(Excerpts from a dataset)
● ● ● ● ●

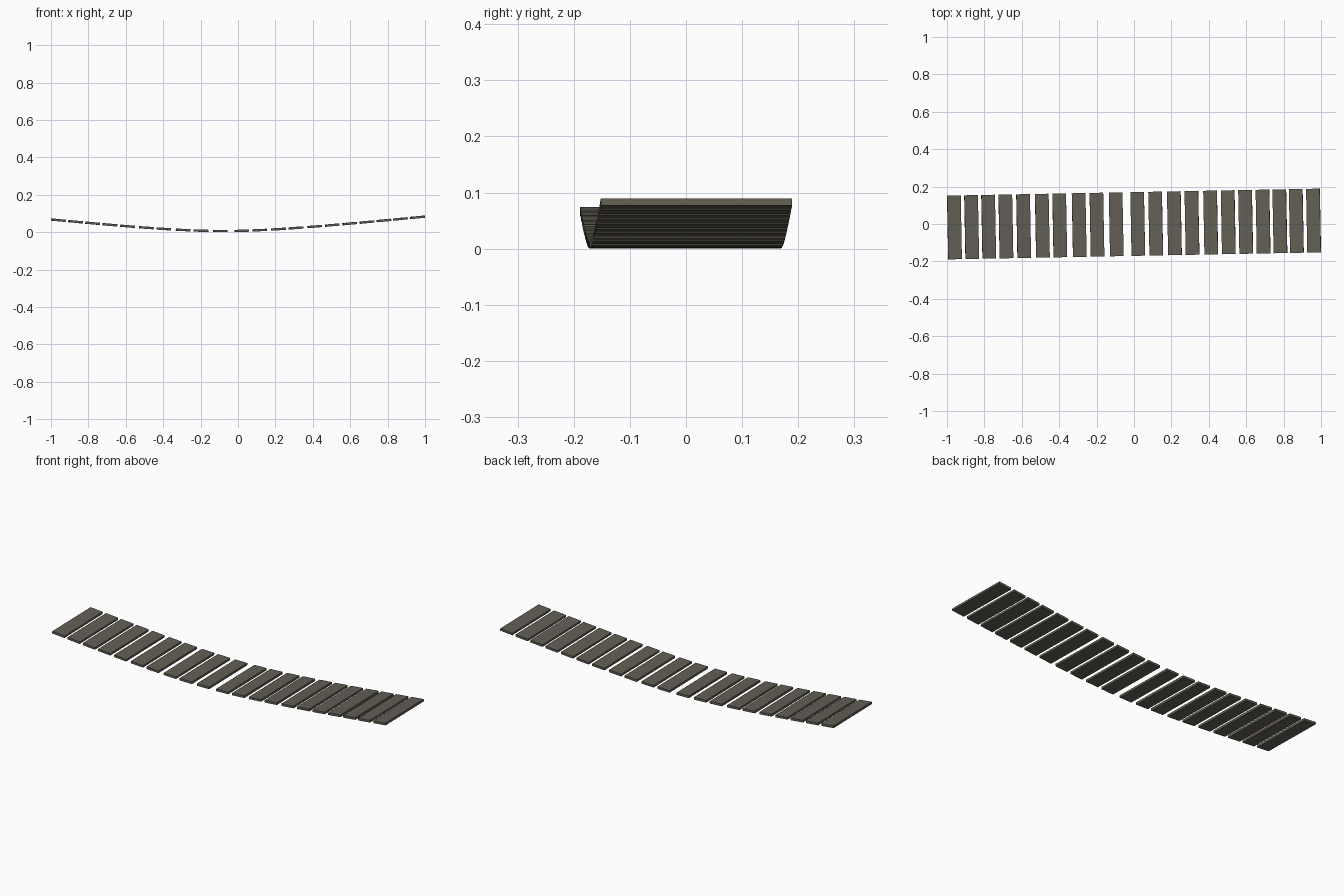
import bpy, math
from mathutils import Matrix, Vector

if "Cube" in bpy.data.objects:
    bpy.data.objects.remove(bpy.data.objects["Cube"])

# Weathered wood
wood = bpy.data.materials.new("weathered dark wood")
wood.diffuse_color = (0.125, 0.115, 0.092, 1)
wood.use_nodes = True
wood.node_tree.nodes["Principled BSDF"].inputs["Base Color"].default_value = wood.diffuse_color

WIDTH, LENGTH, THICK = 0.073, 0.341, 0.012
YAW = math.atan(0.0188)          # whole deck runs slightly diagonally
CENTRES = [-0.96, -0.868, -0.777, -0.685, -0.59, -0.49, -0.397, -0.293, -0.198,
           -0.095, 0.02, 0.116, 0.216, 0.31, 0.41, 0.504, 0.597, 0.69, 0.78, 0.868, 0.96]


def sag(x):
    """Height and pitch of the hanging deck at x."""
    d = x + 0.08
    r = math.hypot(d, 0.4)
    return 0.0065 + 0.1025 * (r - 0.4), math.atan(0.1025 * d / r)


# One shared plank shape
bpy.ops.mesh.primitive_cube_add(size=1)
first = bpy.context.object
mesh = first.data
mesh.name = "plank"
mesh.transform(Matrix.Diagonal((WIDTH, LENGTH, THICK, 1)))
mesh.materials.append(wood)

# Row of planks following the sag
for i, x in enumerate(CENTRES):
    plank = first if i == 0 else bpy.data.objects.new("plank", mesh)
    if i:
        bpy.context.collection.objects.link(plank)
    plank.name = f"bridge_plank_{i + 1:02d}"
    z, pitch = sag(x)
    plank.matrix_world = (Matrix.Translation(Vector((x, 0.0188 * x, z)))
                          @ Matrix.Rotation(YAW, 4, 'Z')
                          @ Matrix.Rotation(-pitch, 4, 'Y'))
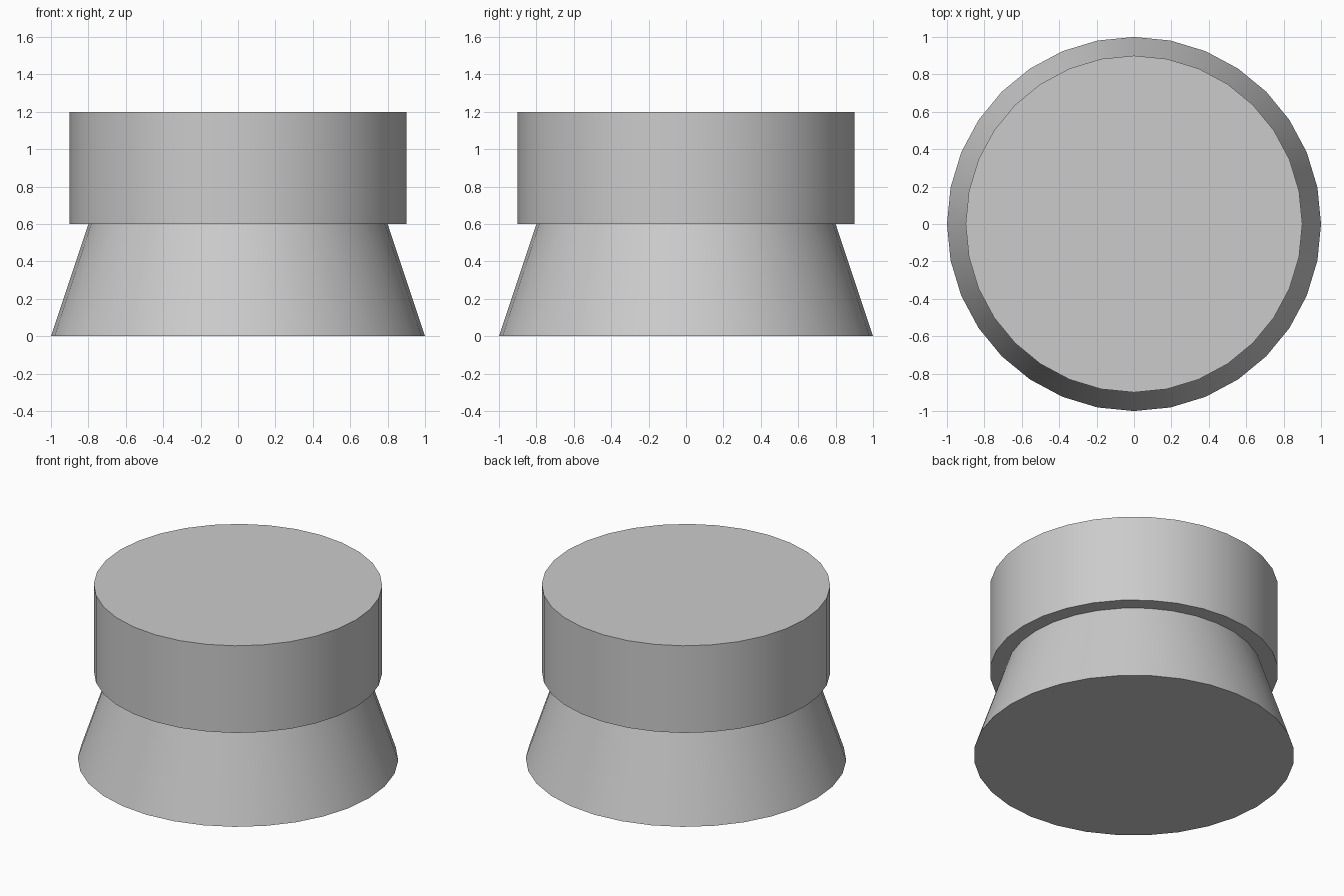
import bpy
import math

SIDES = 32

default_cube = bpy.data.objects.get("Cube")
if default_cube:
    bpy.data.objects.remove(default_cube, do_unlink=True)

# Single plain grey
grey = bpy.data.materials.new("light_grey")
grey.use_nodes = True
colour = (0.6, 0.6, 0.6, 1.0)
grey.diffuse_color = colour
grey.node_tree.nodes["Principled BSDF"].inputs["Base Color"].default_value = colour


def round_part(name, bottom_radius, top_radius, bottom, top):
    """Closed round solid with smooth sides and sharp rims."""
    bpy.ops.mesh.primitive_cone_add(
        vertices=SIDES, radius1=bottom_radius, radius2=top_radius,
        depth=top - bottom, location=(0, 0, (bottom + top) / 2))
    part = bpy.context.object
    part.name = name
    part.data.name = name
    part.data.materials.append(grey)
    bpy.ops.object.shade_smooth_by_angle(angle=math.radians(30))
    return part


# Flared foot
round_part("tapered_base", 1.0, 0.8, 0.0, 0.6)

# Straight-sided drum overhanging the foot
round_part("top_drum", 0.9, 0.9, 0.6, 1.2)
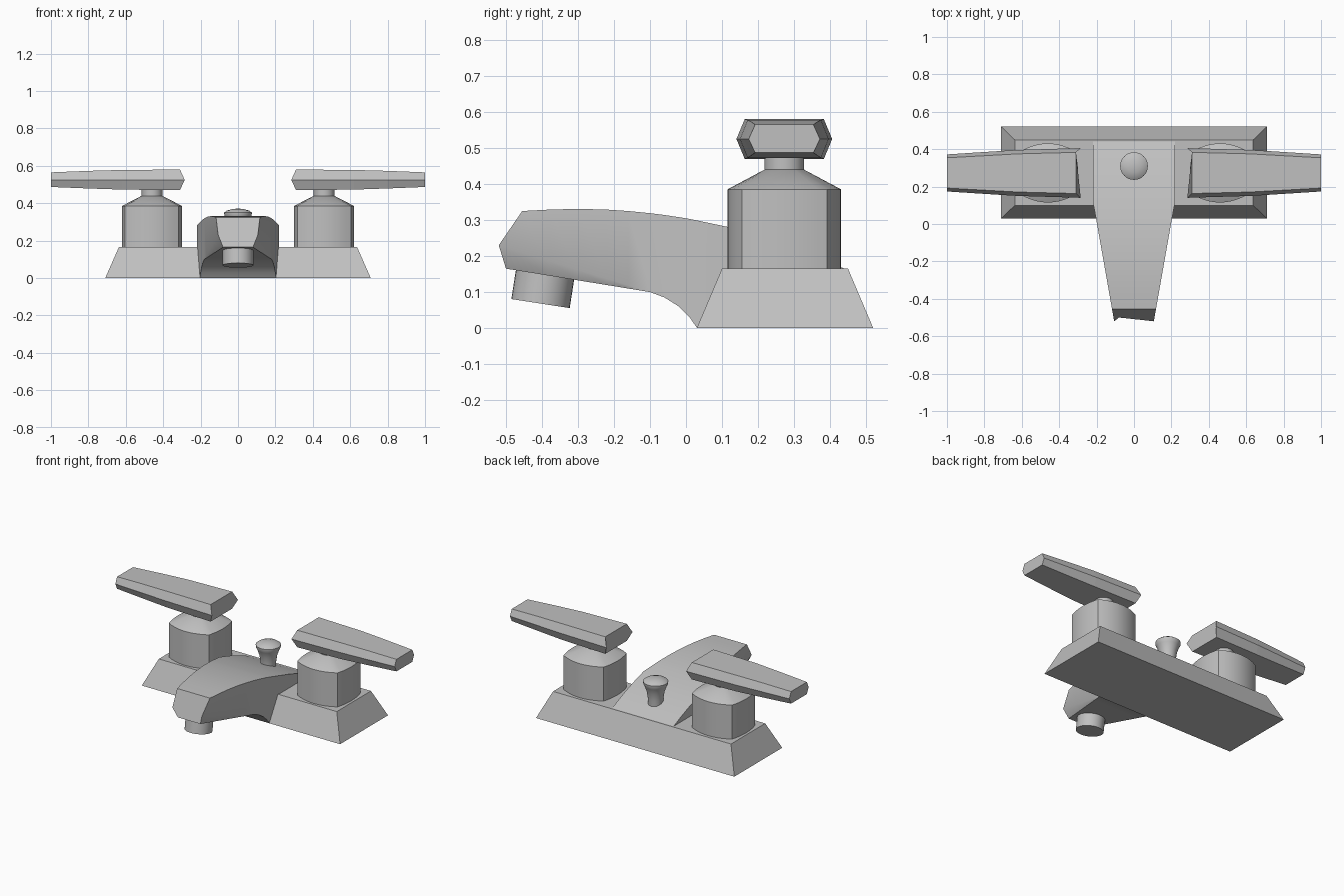
import bpy, bmesh, math
from mathutils import Vector, Matrix

if "Cube" in bpy.data.objects:
    bpy.data.objects.remove(bpy.data.objects["Cube"])

metal = bpy.data.materials.new("satin_grey")
metal.diffuse_color = (0.53, 0.53, 0.53, 1)
metal.use_nodes = True
metal.node_tree.nodes["Principled BSDF"].inputs["Base Color"].default_value = metal.diffuse_color


def loft(name, rings, smooth=True, matrix=None):
    """Skin equal-length closed rings of points and cap both ends."""
    bm = bmesh.new()
    vs = [[bm.verts.new(p) for p in r] for r in rings]
    n = len(vs[0])
    for a, b in zip(vs, vs[1:]):
        for i in range(n):
            j = (i + 1) % n
            bm.faces.new((a[i], a[j], b[j], b[i]))
    bm.faces.new(vs[0][::-1])
    bm.faces.new(vs[-1])
    bmesh.ops.remove_doubles(bm, verts=bm.verts, dist=1e-5)
    bmesh.ops.recalc_face_normals(bm, faces=bm.faces)
    if matrix:
        bm.transform(matrix)
    me = bpy.data.meshes.new(name)
    bm.to_mesh(me)
    bm.free()
    ob = bpy.data.objects.new(name, me)
    bpy.context.collection.objects.link(ob)
    me.materials.append(metal)
    if smooth:
        bpy.ops.object.select_all(action='DESELECT')
        ob.select_set(True)
        bpy.context.view_layer.objects.active = ob
        bpy.ops.object.shade_smooth_by_angle(angle=math.radians(30))
    return ob


def rect(hx, y0, y1, z):
    return [(-hx, y0, z), (hx, y0, z), (hx, y1, z), (-hx, y1, z)]


def circle(r, z, n=32):
    return [(r * math.cos(2 * math.pi * i / n), r * math.sin(2 * math.pi * i / n), z)
            for i in range(n)]


def interp(y, pts):
    for (a, za), (b, zb) in zip(pts, pts[1:]):
        if y <= b:
            return za + (zb - za) * (y - a) / (b - a)
    return pts[-1][1]


# Base plate
loft("base_plate", [rect(0.71, 0.03, 0.52, 0), rect(0.637, 0.10, 0.45, 0.165)], smooth=False)

# Spout: tapered, arched top, chamfered lower edges that fade out toward the base
top = [(-0.455, 0.325), (-0.38, 0.329), (-0.3, 0.331), (-0.22, 0.329), (-0.16, 0.325),
       (-0.1, 0.319), (-0.06, 0.314), (-0.02, 0.308), (0.01, 0.303), (0.03, 0.299),
       (0.12, 0.28), (0.2, 0.257), (0.28, 0.231), (0.36, 0.2), (0.44, 0.165)]
under = [(-0.5, 0.165), (-0.1, 0.10), (-0.06, 0.085), (-0.02, 0.06), (0.01, 0.03),
         (0.03, 0.001), (0.44, 0.001)]
rings = []
for k, (y, zt) in enumerate(top):
    w = interp(y, [(-0.52, 0.106), (0.03, 0.203), (0.12, 0.22), (0.44, 0.22)])
    ym, yb = (-0.52, -0.5) if k == 0 else (y, y)
    zb = interp(yb, under)
    zm = max(zb, 0.23 - 0.13 * (ym + 0.52) / 0.42) if y < -0.1 else zb
    wm = 0.106 if k == 0 else w
    wb = 0.08 + (yb + 0.5) * 0.25 if y < -0.1 else w
    rings.append([(-w, y, zt), (w, y, zt), (wm, ym, zm), (wb, yb, zb),
                  (-wb, yb, zb), (-wm, ym, zm)])
loft("spout", rings)

# Outlet nozzle, tilted with the underside of the spout
tilt = Matrix.Translation((0, -0.404, 0.068)) @ Matrix.Rotation(math.radians(-8.8), 4, 'X')
loft("nozzle", [circle(0.082, 0), circle(0.082, 0.12)], matrix=tilt)

# Lift knob with a flared stem and a domed cap
profile = [(0.045, 0.19), (0.046, 0.24), (0.053, 0.285), (0.066, 0.322), (0.073, 0.335),
           (0.074, 0.35), (0.06, 0.36), (0.035, 0.368), (0.01, 0.371)]
loft("lift_knob", [circle(r, z) for r, z in profile],
     matrix=Matrix.Translation((0, 0.31, 0)))


def bulged_square(z, n=10):
    """Rectangle outline whose four sides bow outward."""
    hx, hy, bx, by = 0.143, 0.118, 0.018, 0.04
    pts = []
    for i in range(n):
        t = 2 * i / n - 1
        pts.append((hx * t, -hy - by * (1 - t * t), z))
    for i in range(n):
        t = 2 * i / n - 1
        pts.append((hx + bx * (1 - t * t), hy * t, z))
    return pts + [(-x, -y, z) for x, y, z in pts]


def lever_ring(x, hm, ht, z0, z1):
    """Hexagonal lever section: half width at the middle and at the top."""
    zm = 0.525
    return [(x, -hm, zm), (x, -ht, z0), (x, ht, z0), (x, hm, zm), (x, ht, z1), (x, -ht, z1)]


for side, label in ((-1, "left"), (1, "right")):
    place = Matrix.Translation((0.46 * side, 0.273, 0))
    # Valve housing with sloping shoulder
    outline = bulged_square(0.385)
    neck = [Vector((x, y, 0)).normalized() * 0.055 + Vector((0, 0, 0.44)) for x, y, z in outline]
    loft(label + "_valve_housing", [bulged_square(0.16), outline, neck], matrix=place)
    loft(label + "_valve_stem", [circle(0.055, 0.43), circle(0.055, 0.48)], matrix=place)
    # Lever: bevelled inner end, tapering outward
    inner = lever_ring(0.31, 0.133, 0.11, 0.47, 0.58)
    inner = [(0.285 if abs(z - 0.525) < 1e-6 else x, y, z) for x, y, z in inner]
    rings = [inner, lever_ring(0.62, 0.123, 0.102, 0.473, 0.578),
             lever_ring(0.80, 0.112, 0.092, 0.479, 0.573),
             lever_ring(1.0, 0.099, 0.081, 0.487, 0.565)]
    loft(label + "_lever", [[(x * side, y + 0.273, z) for x, y, z in r] for r in rings],
         smooth=False)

● ● ● ● ●

### Your task
Copy nothing but the lines from the top of the data down to the line containing "wood.diffuse_color = (0.125, 0.115, 0.092, 1)", and leave the pictures out.

### Answer section
import bpy, math
from mathutils import Matrix, Vector

if "Cube" in bpy.data.objects:
    bpy.data.objects.remove(bpy.data.objects["Cube"])

# Weathered wood
wood = bpy.data.materials.new("weathered dark wood")
wood.diffuse_color = (0.125, 0.115, 0.092, 1)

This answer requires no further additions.